The father of a child shot dead at a Texas elementary school on Tuesday said police "let our babies get slaughtered."

The alleged 18-year-old shooter, Salvador Ramos, opened fire at Robb Elementary School in Uvalde on Tuesday morning, killing 19 students and two teachers in one of the deadliest school shootings to ever occur in the United States, authorities said.

In the aftermath, attention has turned to local law enforcement's delayed response to the shooting, which has faced widespread criticism from people across the world, including some of the victims' family members.

Jesse Rodriguez, who lost his 10-year-old daughter Annabell Guadalupe Rodriguez in the shooting, slammed the response from police in remarks to Houston-based television news station KHOU.

Shooting victim's father condemns police response
The father of a child shot dead at Robb Elementary School in Uvalde, Texas, on Tuesday said police “let our babies get slaughtered.” Police have faced criticisms for their allegedly delayed response to the mass shooting, which left 19 children and two teachers dead.
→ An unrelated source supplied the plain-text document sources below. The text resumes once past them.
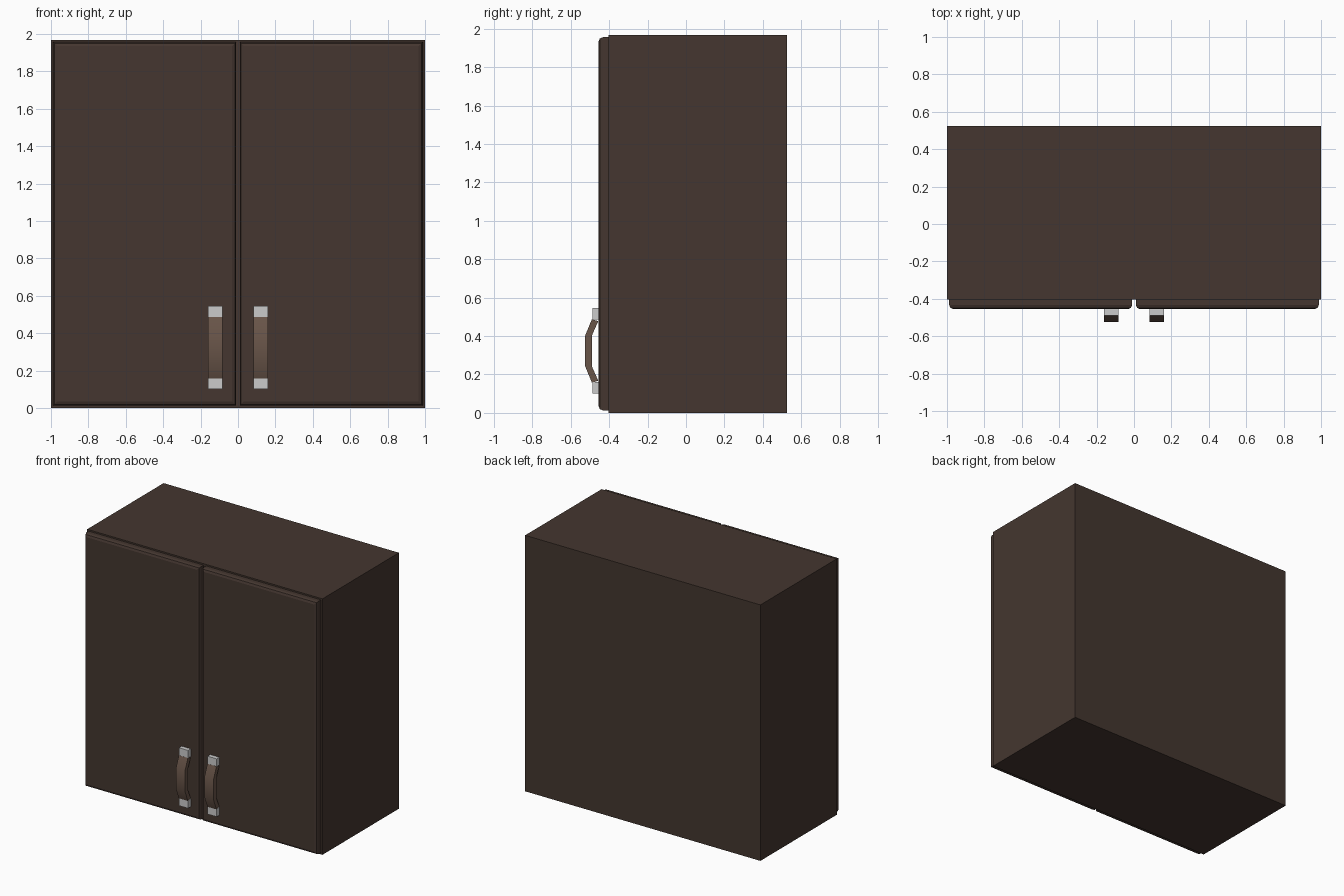
import bpy, bmesh, math

if "Cube" in bpy.data.objects:
    bpy.data.objects.remove(bpy.data.objects["Cube"])


def material(name, color):
    m = bpy.data.materials.new(name)
    m.diffuse_color = (*color, 1)
    m.use_nodes = True
    m.node_tree.nodes["Principled BSDF"].inputs["Base Color"].default_value = m.diffuse_color
    return m


WOOD = material("dark brown wood", (0.058, 0.037, 0.029))
GRIP = material("light brown grip", (0.14, 0.09, 0.066))
METAL = material("light grey metal", (0.60, 0.60, 0.60))


def finish(name, bm, mat):
    bmesh.ops.recalc_face_normals(bm, faces=bm.faces)
    me = bpy.data.meshes.new(name)
    bm.to_mesh(me)
    bm.free()
    me.materials.append(mat)
    ob = bpy.data.objects.new(name, me)
    bpy.context.collection.objects.link(ob)
    return ob


def box_mesh(lo, hi):
    bm = bmesh.new()
    bmesh.ops.create_cube(bm, size=1)
    for v in bm.verts:
        for i in range(3):
            v.co[i] = lo[i] if v.co[i] < 0 else hi[i]
    return bm


# Cabinet carcass
finish("cabinet_body", box_mesh((-1, -0.403, 0), (1, 0.525, 1.967)), WOOD)

for side, s in (("left", -1), ("right", 1)):
    # Door with a softened front rim
    xs = sorted((s * 0.01, s * 0.988))
    bm = box_mesh((xs[0], -0.455, 0.013), (xs[1], -0.403, 1.956))
    rim = [e for e in bm.edges if all(v.co.y < -0.45 for v in e.verts)]
    bmesh.ops.bevel(bm, geom=rim, offset=0.022, segments=2, profile=0.5,
                    affect='EDGES')
    finish(side + "_door", bm, WOOD)

    # Handle mounting blocks
    xs = sorted((s * 0.083, s * 0.16))
    for part, z0, z1 in (("lower", 0.10, 0.16), ("upper", 0.485, 0.545)):
        finish(f"{side}_handle_{part}_mount",
               box_mesh((xs[0], -0.488, z0), (xs[1], -0.454, z1)), METAL)

    # Bowed handle grip, as a side profile extruded across x
    half = [(-0.457, 0.155), (-0.49, 0.08), (-0.525, 0.08), (-0.49, 0.165)]
    inner = [(y, 0.3225 + d) for y, d in half[:2]]
    outer = [(y, 0.3225 + d) for y, d in half[2:]]
    top = inner + outer
    mirror = [(y, 0.645 - z) for y, z in top]
    bm = bmesh.new()
    # outline strips: upper slope, straight middle, lower slope
    cross = [(top[0], top[3]), (top[1], top[2]),
             (mirror[1], mirror[2]), (mirror[0], mirror[3])]
    rings = []
    for a, b in cross:
        rings.append([bm.verts.new((x, *p)) for x, p in
                      ((xs[0], a), (xs[1], a), (xs[1], b), (xs[0], b))])
    for r0, r1 in zip(rings, rings[1:]):
        for i in range(4):
            j = (i + 1) % 4
            bm.faces.new((r0[i], r0[j], r1[j], r1[i]))
    bm.faces.new(rings[0])
    bm.faces.new(rings[-1])
    grip = finish(side + "_handle_grip", bm, GRIP)
    bpy.ops.object.select_all(action='DESELECT')
    grip.select_set(True)
    bpy.context.view_layer.objects.active = grip
    bpy.ops.object.shade_smooth_by_angle(angle=math.radians(30))
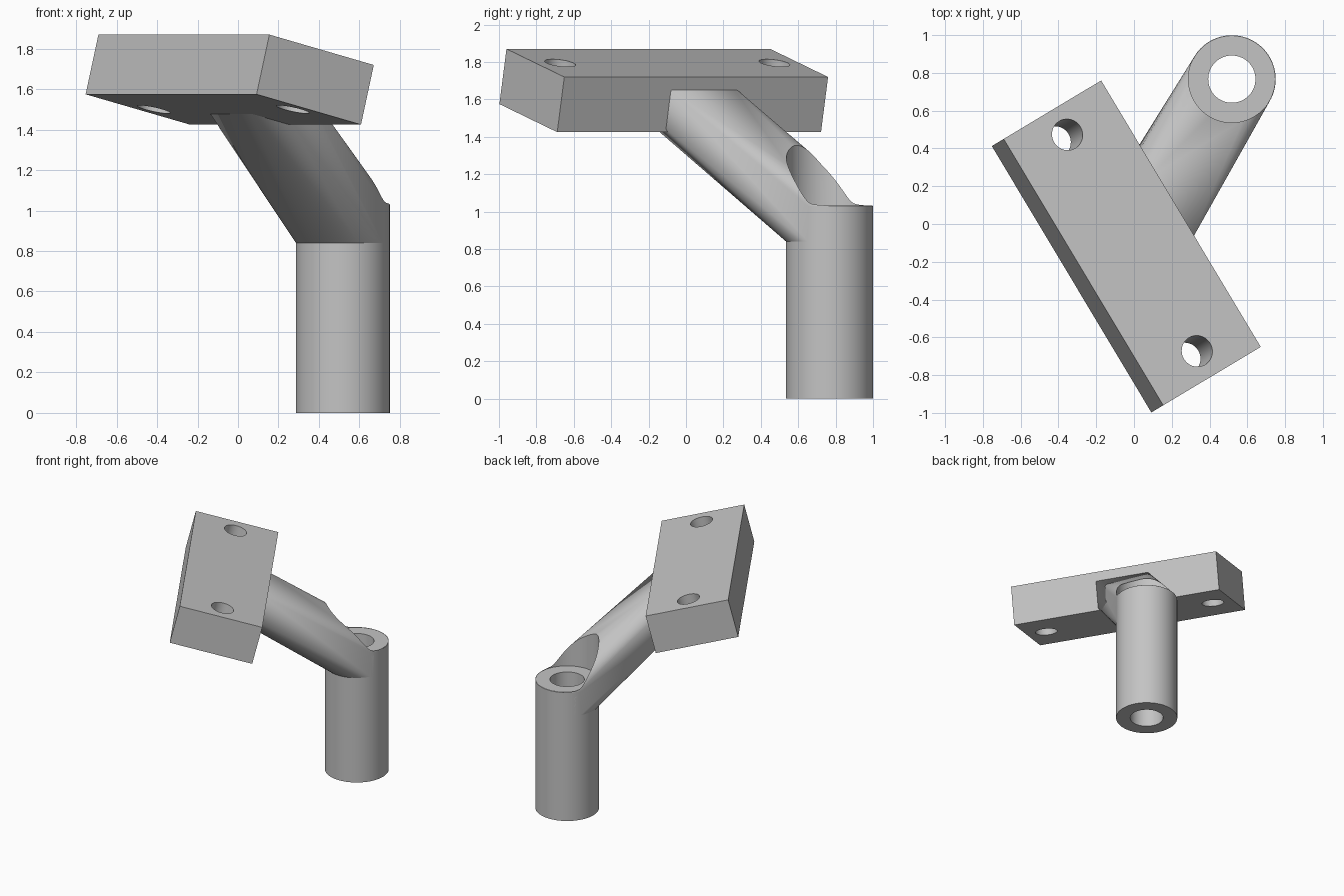
import bpy, bmesh, math
from mathutils import Matrix, Vector

cube = bpy.data.objects.get("Cube")
if cube:
    bpy.data.objects.remove(cube, do_unlink=True)

grey = bpy.data.materials.new("plain_grey")
grey.use_nodes = True
grey.diffuse_color = (0.55, 0.55, 0.55, 1)
grey.node_tree.nodes["Principled BSDF"].inputs["Base Color"].default_value = grey.diffuse_color

POST = Vector((0.518, 0.767, 0))
POST_R, POST_TOP = 0.232, 1.03

# Frame of the tilted plate: long axis, width axis, normal
tilt = math.radians(14)
along = Vector((0.514, -0.858, 0)).normalized()
level = Vector((along.y, -along.x, 0))
across = level * math.cos(tilt) + Vector((0, 0, math.sin(tilt)))
normal = along.cross(across)
if normal.z < 0:
    normal.negate()
plate_frame = Matrix((along, across, normal)).transposed().to_4x4()
plate_frame.translation = (-0.041, -0.119, 1.647)


def make(name, bm):
    bmesh.ops.recalc_face_normals(bm, faces=bm.faces)
    mesh = bpy.data.meshes.new(name)
    bm.to_mesh(mesh)
    bm.free()
    mesh.materials.append(grey)
    obj = bpy.data.objects.new(name, mesh)
    bpy.context.collection.objects.link(obj)
    return obj


def box(name, low, high, frame):
    low, high = Vector(low), Vector(high)
    bm = bmesh.new()
    place = frame @ Matrix.Translation((low + high) / 2) @ Matrix.Diagonal((*(high - low), 1))
    bmesh.ops.create_cube(bm, size=1, matrix=place)
    return make(name, bm)


def cylinder(name, radius, bottom, top, frame):
    bm = bmesh.new()
    bmesh.ops.create_cone(bm, cap_ends=True, segments=96, radius1=radius, radius2=radius,
                          depth=top - bottom,
                          matrix=frame @ Matrix.Translation((0, 0, (top + bottom) / 2)))
    return make(name, bm)


def cut(obj, cutter):
    mod = obj.modifiers.new("cut", "BOOLEAN")
    mod.operation, mod.solver, mod.object = "DIFFERENCE", "EXACT", cutter
    graph = bpy.context.evaluated_depsgraph_get()
    mesh = bpy.data.meshes.new_from_object(obj.evaluated_get(graph))
    obj.modifiers.clear()
    obj.data = mesh
    bpy.data.objects.remove(cutter, do_unlink=True)


def smooth(obj):
    obj.data.shade_smooth()
    obj.data.set_sharp_from_angle(angle=math.radians(25))


post_frame = Matrix.Translation(POST)

# Hollow upright post
post = cylinder("post", POST_R, 0, POST_TOP, post_frame)
cut(post, cylinder("bore_cutter", 0.125, -0.1, 1.2, post_frame))
smooth(post)

# Tilted mounting plate with two screw holes
plate = box("mounting_plate", (-0.822, -0.31, -0.152), (0.822, 0.31, 0.152), plate_frame)
for side in (-1, 1):
    hole = plate_frame @ Matrix.Translation((side * 0.668, 0, 0))
    cut(plate, cylinder("hole_cutter", 0.083, -0.3, 0.3, hole))
smooth(plate)

# Arm: hull of a block inside the plate and a slice of the post
root = box("arm_root", (-0.25, -0.26, -0.11), (0.17, -0.02, 0.10), plate_frame)
collar = cylinder("arm_collar", POST_R, 0.84, POST_TOP, post_frame)
bm = bmesh.new()
for part in (root, collar):
    bm.from_mesh(part.data)
    bpy.data.objects.remove(part, do_unlink=True)
bmesh.ops.delete(bm, geom=bm.faces[:], context="FACES_ONLY")
bmesh.ops.delete(bm, geom=bm.edges[:], context="EDGES_FACES") if bm.edges else None
if not bm.verts:
    raise RuntimeError("arm has no points")
bmesh.ops.convex_hull(bm, input=bm.verts[:])
loose = [v for v in bm.verts if not v.link_faces]
bmesh.ops.delete(bm, geom=loose, context="VERTS")
arm = make("arm", bm)

# Clearance above the post
cut(arm, cylinder("clearance_cutter", POST_R - 0.002, 0.5, 2.2, post_frame))
smooth(arm)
Above, police are seen outside the school on Tuesday. Brandon Bell/Getty Images

"They let our babies get slaughtered. Sacrificed," he said. "While their a**** were sitting behind a wall. You know what, that doesn't help our children. We need to find out who's accountable for all this."

Police, upon arrival, entered the school but quickly retreated over concerns they could be shot if they engaged Ramos. Officers were ordered to stand down by Police Chief Peter Arredondo, who believed the shooter barricaded himself in a classroom and that the children were no longer an active threat. Border patrol agents killed the gunman nearly an hour later after ignoring the order.

Other family members have also criticized the officers' response.

"Ridiculous, man. They're here to protect our community, and they didn't. They were being selfish, you know?" Jose Mata, who lost his 10-year-old brother Xavier Lopez in the shooting, told the news station.

Steven McCraw, director of the Texas Department of Public Safety, said during a Friday news conference that holding back the officers was not the best decision.

"It was a wrong decision. Period. There was no excuse for that," he said. "There were plenty of officers to do what needed to be done, with one exception, is that the incident commander inside believed he needed more equipment and more officers to do a tactical breach at that time."

Texas elected officials have become highly critical of the response. GOP Governor Greg Abbott said Friday he was "absolutely livid" over being "misled" about the response after previously praising police for their response.

"There will be ongoing investigations that detail exactly who knew what when, who was in charge and what strategy [was used], why that particular strategy was employed, why were other strategies not employed," he said.